This is the nearside front suspension of a Reliant Scimitar SE5A as seen from the rear. Note that the shock absorber/road spring assembly can be removed and replaced as a single unit and dismantled further at the bench if necessary. The rest of the suspension assembly bolts together but to suggest that dismantling is therefore simple may be misleading. Rust, especially when it has extended to the threaded sections of bolts and setscrews, can make dismantling very difficult.
When dismantling the suspension examine the steering rack and linkages to check if they are in good order. It is fairly easy especially with a workshop manual . There will almost certainly be problems with stubborn nuts and bolts and the liberal use of penetrating fluid at least a few hours before work starts will certainly help. Also make a note of what shims came from where (there are some on the top wishbones where they attach to the chassis which effect the camber angles so it is important to put them back exactly as removed) and make sure if you have removed both sides together not to mix up any of the parts. I rebuilt one side at a time to avoid this.
An advantage of the Scimitars suspension is that the road springs are loaded against the shock absorbers and each spring and shock absorber can be removed from the car as a single unit. I would only seperate the springs from the shock absorber with extreme caution as people have been seriously injured by escaping springs
When you have dismantled the suspension clean and examine everything and renew any suspect parts.
My Scimitar is fitted with brake pads which are wired so that when the lining is partly worn an electrical circuit is completed between the wire (embedded in the lining) and the brake disc and this activates a warning light on the dashboard. This helps avoid the scoring of the discs. Mine weren't scored but I replaced them as the car juddered under breaking and I found they were slightly warped.
Note the above picture shows how wear has produced an oval hole through the old bottom trunnion on the left.
Note the positions of the Allen headed screws through the outer ends of the upper wishbone the wishbones should be fitted so that the holes for the outer screws are higher than the inner ones.
The top inner wishbone mounting bracket is better left attached to the car. There are shims behind this bracket to determine the camber angle and so unless really necessary I wouldn't disturb the bracket. Each end of the top inner wishbone spindle passes through two half bushes (rubber) which are housed in the top bracket. The spindle should be examined to see whether it has become corroded under the rubber bushes. If it is more than just surface rust it should be replaced. If it is only surface rust the corrosion should be removed as this corrosion would greatly shorten the life of new bushes.
My upper ball joints were found to be in good condition (if worn they would be obviously loose, in which case they should be discarded and new ball joints fitted.
This close-up picture of the trunnion/lower wishbone assembly shows that the cupped washers face away from the wishbones arms. Dont forget to replace the steering lock stop which screws into the housing (arrowed).
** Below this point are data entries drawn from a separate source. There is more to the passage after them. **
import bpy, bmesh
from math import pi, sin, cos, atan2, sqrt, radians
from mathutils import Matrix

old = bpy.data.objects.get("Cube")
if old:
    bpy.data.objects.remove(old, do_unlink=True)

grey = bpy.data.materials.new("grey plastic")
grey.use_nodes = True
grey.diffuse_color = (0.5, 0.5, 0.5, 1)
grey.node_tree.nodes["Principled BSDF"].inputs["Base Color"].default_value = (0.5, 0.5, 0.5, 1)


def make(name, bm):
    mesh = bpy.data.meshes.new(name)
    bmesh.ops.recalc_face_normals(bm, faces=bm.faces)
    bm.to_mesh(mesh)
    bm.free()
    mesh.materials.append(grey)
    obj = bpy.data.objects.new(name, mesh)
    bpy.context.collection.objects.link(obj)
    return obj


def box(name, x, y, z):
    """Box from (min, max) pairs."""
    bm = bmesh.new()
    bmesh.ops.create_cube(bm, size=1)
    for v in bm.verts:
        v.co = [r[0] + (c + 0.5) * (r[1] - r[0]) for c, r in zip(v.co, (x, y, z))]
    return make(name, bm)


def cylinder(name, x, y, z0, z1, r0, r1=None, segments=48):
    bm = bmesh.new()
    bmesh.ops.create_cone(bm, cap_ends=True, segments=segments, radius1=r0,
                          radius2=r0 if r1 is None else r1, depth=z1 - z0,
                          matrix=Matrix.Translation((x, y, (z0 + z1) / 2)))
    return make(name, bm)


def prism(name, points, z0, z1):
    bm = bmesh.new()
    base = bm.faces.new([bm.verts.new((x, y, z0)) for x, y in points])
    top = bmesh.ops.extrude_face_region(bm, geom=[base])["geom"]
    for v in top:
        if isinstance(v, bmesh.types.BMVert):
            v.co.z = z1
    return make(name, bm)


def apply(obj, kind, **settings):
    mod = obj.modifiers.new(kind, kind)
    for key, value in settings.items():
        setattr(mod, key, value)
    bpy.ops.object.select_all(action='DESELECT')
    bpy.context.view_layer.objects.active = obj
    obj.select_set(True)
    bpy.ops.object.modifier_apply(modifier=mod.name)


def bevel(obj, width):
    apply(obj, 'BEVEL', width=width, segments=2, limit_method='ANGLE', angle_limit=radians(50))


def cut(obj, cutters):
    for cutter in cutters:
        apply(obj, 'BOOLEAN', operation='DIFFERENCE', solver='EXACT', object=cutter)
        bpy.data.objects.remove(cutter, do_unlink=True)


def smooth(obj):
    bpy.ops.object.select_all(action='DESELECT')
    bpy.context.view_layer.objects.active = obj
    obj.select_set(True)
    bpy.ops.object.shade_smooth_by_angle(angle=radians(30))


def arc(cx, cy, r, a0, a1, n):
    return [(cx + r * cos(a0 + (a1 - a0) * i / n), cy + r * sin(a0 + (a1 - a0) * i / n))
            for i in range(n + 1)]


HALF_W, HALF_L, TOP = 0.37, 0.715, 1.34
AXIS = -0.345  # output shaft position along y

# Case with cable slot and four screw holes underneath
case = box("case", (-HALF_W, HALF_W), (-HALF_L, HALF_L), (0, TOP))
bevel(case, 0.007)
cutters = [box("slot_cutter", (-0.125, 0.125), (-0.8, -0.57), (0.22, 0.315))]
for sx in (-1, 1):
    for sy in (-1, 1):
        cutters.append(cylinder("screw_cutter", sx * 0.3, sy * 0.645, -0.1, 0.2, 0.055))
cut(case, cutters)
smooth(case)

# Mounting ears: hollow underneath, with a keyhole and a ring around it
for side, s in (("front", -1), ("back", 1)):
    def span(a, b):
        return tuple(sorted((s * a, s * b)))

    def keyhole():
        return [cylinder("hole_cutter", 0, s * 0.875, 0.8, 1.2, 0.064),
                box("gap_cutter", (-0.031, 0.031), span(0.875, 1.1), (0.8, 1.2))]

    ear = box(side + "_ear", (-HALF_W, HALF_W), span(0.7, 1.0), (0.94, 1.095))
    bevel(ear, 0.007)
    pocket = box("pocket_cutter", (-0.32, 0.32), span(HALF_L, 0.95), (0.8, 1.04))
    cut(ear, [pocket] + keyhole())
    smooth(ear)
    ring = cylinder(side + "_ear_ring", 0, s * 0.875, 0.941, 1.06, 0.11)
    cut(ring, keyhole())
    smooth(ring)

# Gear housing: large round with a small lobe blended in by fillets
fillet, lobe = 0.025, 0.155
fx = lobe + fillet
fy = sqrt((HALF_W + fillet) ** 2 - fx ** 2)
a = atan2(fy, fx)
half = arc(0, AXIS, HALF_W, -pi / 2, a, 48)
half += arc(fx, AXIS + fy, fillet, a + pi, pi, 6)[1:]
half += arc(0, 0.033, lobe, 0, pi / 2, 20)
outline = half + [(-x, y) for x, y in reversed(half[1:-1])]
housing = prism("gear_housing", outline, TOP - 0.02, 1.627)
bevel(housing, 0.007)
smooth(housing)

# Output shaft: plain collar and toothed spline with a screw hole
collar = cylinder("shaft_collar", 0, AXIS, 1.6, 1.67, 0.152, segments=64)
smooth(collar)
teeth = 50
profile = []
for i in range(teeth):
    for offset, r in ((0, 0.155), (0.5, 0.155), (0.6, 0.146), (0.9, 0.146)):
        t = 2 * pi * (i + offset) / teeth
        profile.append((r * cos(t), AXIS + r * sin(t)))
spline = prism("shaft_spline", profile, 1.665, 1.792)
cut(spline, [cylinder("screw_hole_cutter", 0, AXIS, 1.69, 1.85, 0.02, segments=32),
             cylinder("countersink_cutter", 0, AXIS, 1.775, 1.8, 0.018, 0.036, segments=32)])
Although there may be a little movement between the vertical link and the trunnion when they are off the car but screwed together, when fully assembled on the car and greased, this movement will disappear. The outer lower wishbone spindle nuts can be tightened up when assembled to 50-65 lbs/ ft, the inner wishbone mountings (top and bottom) should be tightened up by hand until they are obviously as tight as they can be (they cannot be over tightened) but it is important that the inner wishbone mountings (and preferably the outer ones too) are not finally tightened until the car, complete with engine, has been put back on its wheels so that the suspension can find its natural level.
Tip: The best way to check all is well is to (with the the top balljoint undone) swivel the vertical link in and out. The trunnion bolt should turn as one with the link. If the bolt stays still while the link turns it's wrong, first try tightening the bolt/nut more (it should be very tight). If no joy cut two very thin (.025") shims from the end of an old sleeve and put one one the bolt beside each of the new sleeves. You're trying to increase the length of the washer/sleeve/washer combination so that they take the compression of the bolt without locking up in the wishbone eye.
The bushes on the old shock absorbers had become badly distorted...
... and were allowing the lower part of the old shock absorbers to bear against the brackets on the lower wishbone assembly.
The installation of wheel bearings requires some care. In order to ensure that wheel bearings seat correctly the stub axle nut should be tightened up gradually, but with the road wheel fitted and spinning, to 35 lbs/ft. It is essential to spin the wheel whilst tightening this nut, failure to do so can result in damage to the bearings. Having reached this torque figure, undo the nut two flats' and feel for vertical rocking movement at the road wheel (one hand at the top of the wheel, the other at the bottom) which should be present but very slight. Tighten the nut to reduce the vertical movement as much as possible without actually eliminating it altogether and the job is done.
Do not over grease the wheel bearings. It is not necessary to pack in as much grease as can be made to go in, including filling the small hubcaps, indeed it is wrong to do so as excess grease will soon find its way out, probably fouling the brake discs, and certainly forcing the seal.